(Saved entries)

= = = =

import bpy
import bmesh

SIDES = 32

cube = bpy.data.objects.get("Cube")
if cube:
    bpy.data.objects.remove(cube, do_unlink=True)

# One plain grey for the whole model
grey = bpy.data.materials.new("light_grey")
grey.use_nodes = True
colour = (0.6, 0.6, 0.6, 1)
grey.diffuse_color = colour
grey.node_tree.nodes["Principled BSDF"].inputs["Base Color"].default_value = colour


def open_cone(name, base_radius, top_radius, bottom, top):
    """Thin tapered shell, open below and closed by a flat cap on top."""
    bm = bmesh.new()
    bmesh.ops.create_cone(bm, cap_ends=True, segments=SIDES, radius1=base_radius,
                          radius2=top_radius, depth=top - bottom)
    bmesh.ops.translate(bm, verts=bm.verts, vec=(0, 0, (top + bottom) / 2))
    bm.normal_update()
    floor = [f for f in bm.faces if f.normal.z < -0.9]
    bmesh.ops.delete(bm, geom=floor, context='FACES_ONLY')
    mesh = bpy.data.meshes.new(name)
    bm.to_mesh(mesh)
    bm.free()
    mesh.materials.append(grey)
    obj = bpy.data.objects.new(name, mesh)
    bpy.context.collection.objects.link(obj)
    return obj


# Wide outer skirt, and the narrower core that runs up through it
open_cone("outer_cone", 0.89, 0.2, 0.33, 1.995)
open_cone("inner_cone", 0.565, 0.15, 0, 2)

= = = =

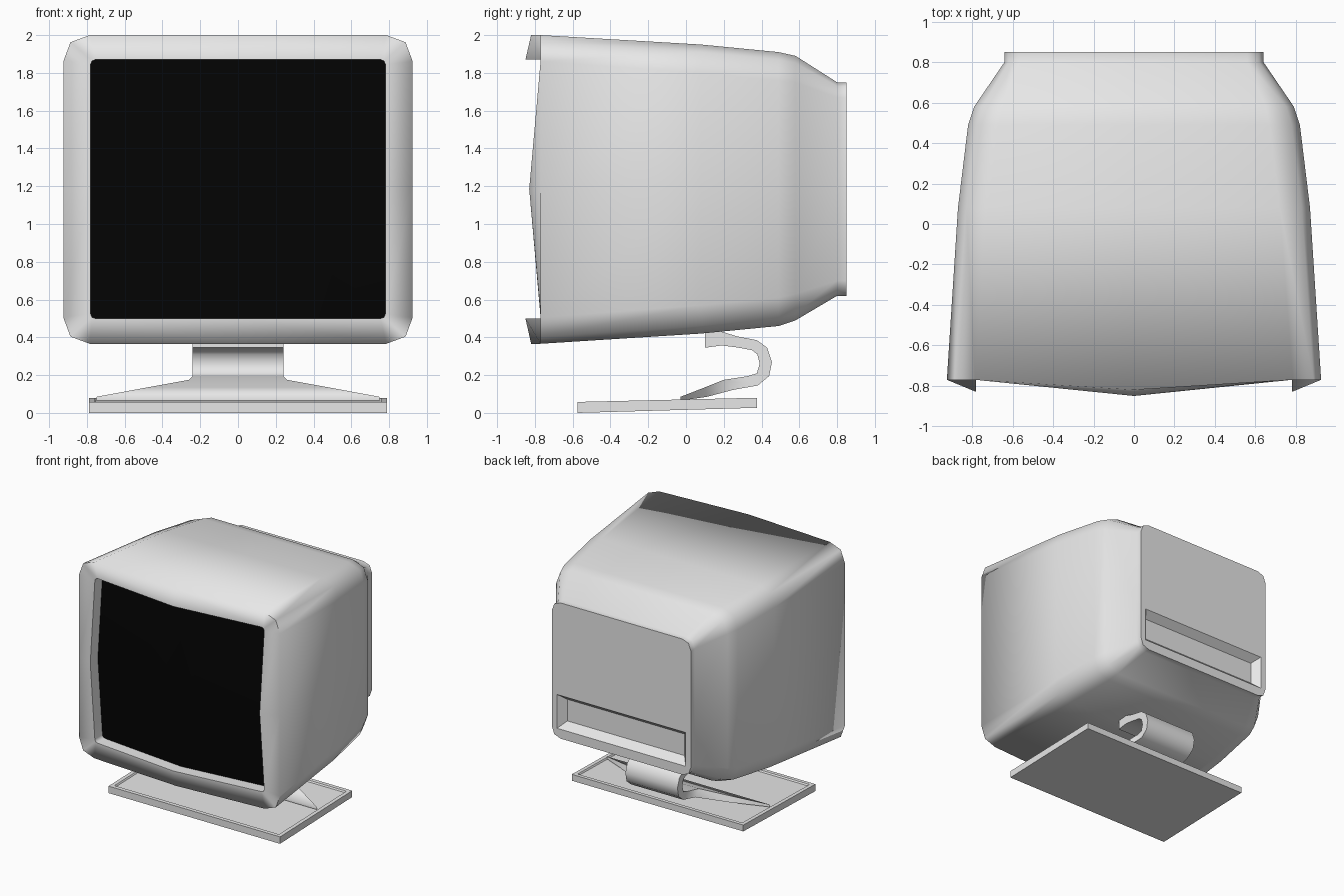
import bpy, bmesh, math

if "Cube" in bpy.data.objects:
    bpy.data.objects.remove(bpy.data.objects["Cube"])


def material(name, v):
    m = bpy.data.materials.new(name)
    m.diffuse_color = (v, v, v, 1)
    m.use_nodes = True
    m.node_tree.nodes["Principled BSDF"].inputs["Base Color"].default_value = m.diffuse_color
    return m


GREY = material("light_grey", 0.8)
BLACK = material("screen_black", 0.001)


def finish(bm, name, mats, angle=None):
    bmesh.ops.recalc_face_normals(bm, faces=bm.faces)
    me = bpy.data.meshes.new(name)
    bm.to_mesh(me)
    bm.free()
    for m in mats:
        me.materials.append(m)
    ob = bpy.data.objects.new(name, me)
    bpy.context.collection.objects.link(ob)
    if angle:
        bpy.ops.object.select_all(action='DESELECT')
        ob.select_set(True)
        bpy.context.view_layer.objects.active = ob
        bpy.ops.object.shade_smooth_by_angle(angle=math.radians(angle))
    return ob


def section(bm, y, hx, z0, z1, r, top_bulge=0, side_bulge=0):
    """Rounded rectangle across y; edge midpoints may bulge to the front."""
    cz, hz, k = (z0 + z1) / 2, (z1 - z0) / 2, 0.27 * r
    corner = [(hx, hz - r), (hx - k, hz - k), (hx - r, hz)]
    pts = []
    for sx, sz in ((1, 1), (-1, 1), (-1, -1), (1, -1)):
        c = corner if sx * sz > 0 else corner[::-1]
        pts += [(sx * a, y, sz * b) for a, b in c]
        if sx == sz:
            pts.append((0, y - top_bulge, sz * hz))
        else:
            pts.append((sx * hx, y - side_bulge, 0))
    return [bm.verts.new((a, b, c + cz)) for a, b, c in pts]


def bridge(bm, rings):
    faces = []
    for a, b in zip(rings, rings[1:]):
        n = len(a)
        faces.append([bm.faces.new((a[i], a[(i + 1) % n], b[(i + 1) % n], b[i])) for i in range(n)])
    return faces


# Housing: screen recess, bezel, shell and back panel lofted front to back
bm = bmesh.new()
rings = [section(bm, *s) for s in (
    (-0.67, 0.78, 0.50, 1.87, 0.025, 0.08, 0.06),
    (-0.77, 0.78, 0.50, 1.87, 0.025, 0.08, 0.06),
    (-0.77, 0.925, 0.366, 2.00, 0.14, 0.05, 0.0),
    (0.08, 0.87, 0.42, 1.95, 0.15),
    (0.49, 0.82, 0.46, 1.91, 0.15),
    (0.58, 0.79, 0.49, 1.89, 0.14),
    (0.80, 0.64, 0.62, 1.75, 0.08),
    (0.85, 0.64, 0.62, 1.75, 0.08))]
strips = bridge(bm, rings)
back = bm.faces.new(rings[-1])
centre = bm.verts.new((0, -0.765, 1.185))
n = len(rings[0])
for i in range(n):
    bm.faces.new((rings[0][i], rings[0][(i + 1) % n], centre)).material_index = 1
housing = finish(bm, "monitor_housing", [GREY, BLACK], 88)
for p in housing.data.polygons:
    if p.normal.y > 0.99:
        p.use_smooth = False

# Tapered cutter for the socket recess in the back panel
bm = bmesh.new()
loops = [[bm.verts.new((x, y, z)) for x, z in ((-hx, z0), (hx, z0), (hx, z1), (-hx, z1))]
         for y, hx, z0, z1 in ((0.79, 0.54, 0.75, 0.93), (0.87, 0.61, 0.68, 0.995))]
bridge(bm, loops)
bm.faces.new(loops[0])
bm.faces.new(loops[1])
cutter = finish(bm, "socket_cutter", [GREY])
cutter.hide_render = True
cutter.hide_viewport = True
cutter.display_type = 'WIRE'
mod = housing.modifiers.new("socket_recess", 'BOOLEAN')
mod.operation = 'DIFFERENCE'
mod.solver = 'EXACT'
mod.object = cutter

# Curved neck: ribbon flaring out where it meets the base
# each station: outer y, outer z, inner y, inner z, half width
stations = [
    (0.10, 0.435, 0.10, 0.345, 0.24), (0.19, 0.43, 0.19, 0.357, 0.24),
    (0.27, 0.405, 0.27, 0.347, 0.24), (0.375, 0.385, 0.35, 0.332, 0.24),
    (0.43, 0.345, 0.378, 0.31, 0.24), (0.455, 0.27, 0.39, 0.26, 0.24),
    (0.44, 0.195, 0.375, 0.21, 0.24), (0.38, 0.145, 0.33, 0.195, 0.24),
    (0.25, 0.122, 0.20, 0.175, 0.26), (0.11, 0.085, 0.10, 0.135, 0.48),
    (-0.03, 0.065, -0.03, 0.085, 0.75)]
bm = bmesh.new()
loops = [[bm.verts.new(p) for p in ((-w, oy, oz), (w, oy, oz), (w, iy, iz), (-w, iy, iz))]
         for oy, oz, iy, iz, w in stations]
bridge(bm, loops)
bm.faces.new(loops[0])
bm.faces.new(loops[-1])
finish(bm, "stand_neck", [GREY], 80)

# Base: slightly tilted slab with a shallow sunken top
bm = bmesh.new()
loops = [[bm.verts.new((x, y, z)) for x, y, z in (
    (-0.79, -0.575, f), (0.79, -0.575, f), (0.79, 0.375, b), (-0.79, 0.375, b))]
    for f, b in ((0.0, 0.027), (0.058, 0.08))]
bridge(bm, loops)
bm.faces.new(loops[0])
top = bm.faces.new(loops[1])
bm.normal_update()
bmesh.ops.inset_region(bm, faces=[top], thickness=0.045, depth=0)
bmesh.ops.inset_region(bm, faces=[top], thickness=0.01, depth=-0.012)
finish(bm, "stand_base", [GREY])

= = = =

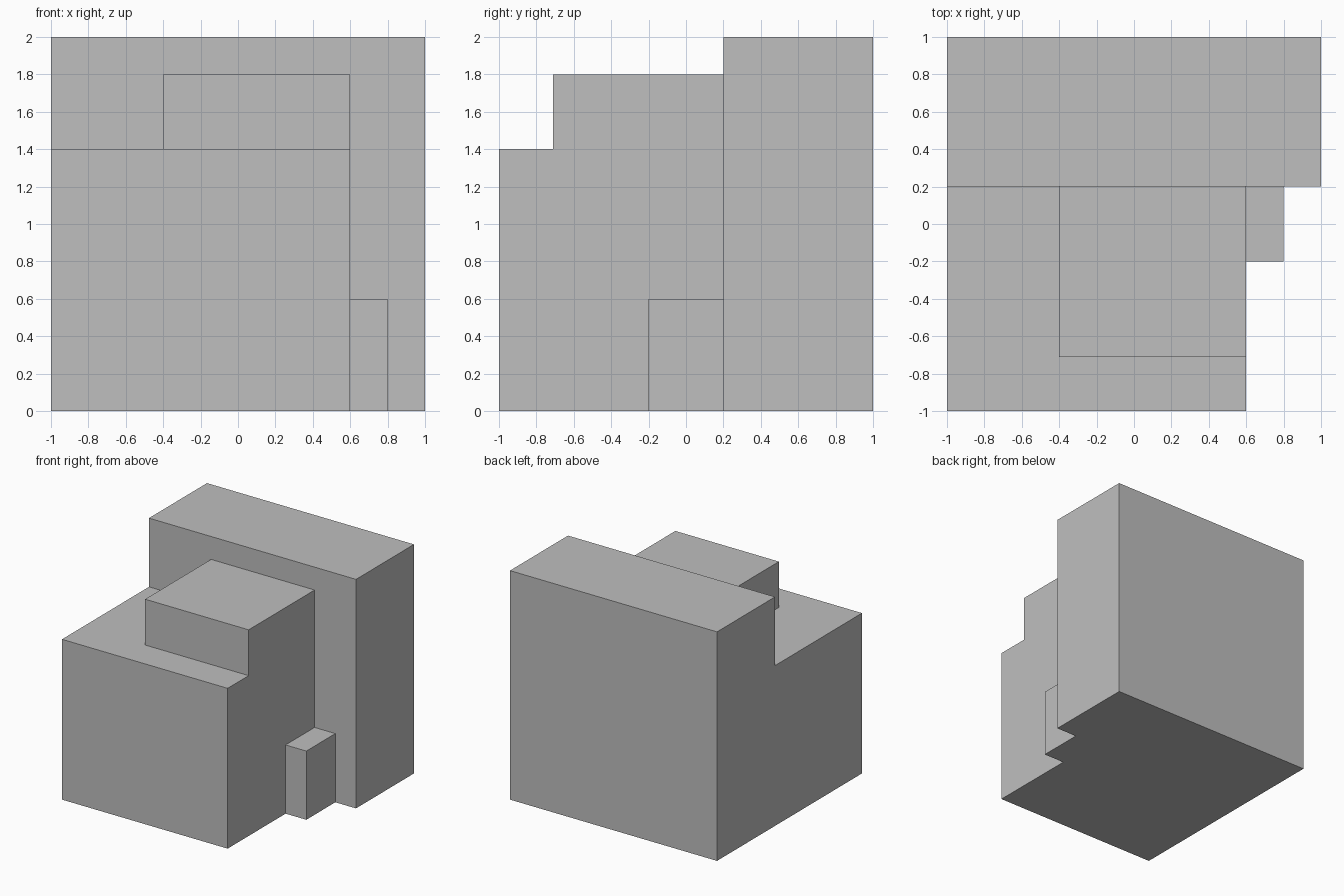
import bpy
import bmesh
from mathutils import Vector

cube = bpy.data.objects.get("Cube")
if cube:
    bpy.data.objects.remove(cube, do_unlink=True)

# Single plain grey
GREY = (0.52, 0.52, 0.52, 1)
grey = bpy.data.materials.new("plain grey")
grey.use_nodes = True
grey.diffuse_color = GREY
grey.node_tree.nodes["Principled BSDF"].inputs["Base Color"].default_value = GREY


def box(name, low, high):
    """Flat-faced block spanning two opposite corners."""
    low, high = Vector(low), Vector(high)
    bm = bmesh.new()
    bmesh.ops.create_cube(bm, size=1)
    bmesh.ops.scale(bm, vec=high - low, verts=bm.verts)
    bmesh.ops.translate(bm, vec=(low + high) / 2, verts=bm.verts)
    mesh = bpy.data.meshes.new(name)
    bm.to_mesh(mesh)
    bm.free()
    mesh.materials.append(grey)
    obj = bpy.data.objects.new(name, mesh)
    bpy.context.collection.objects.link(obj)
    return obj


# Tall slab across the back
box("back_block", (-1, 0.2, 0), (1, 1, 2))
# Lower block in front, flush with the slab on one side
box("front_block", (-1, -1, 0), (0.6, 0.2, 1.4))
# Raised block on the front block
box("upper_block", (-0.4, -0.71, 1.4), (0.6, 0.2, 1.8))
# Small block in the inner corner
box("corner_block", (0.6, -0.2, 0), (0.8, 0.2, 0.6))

= = = =

> [PROMPT]: Your response should contain each line of the entries above that holds the string "high".

> [RESPONSE TO THE EXERCISE]:
def box(name, low, high):
    low, high = Vector(low), Vector(high)
    bmesh.ops.scale(bm, vec=high - low, verts=bm.verts)
    bmesh.ops.translate(bm, vec=(low + high) / 2, verts=bm.verts)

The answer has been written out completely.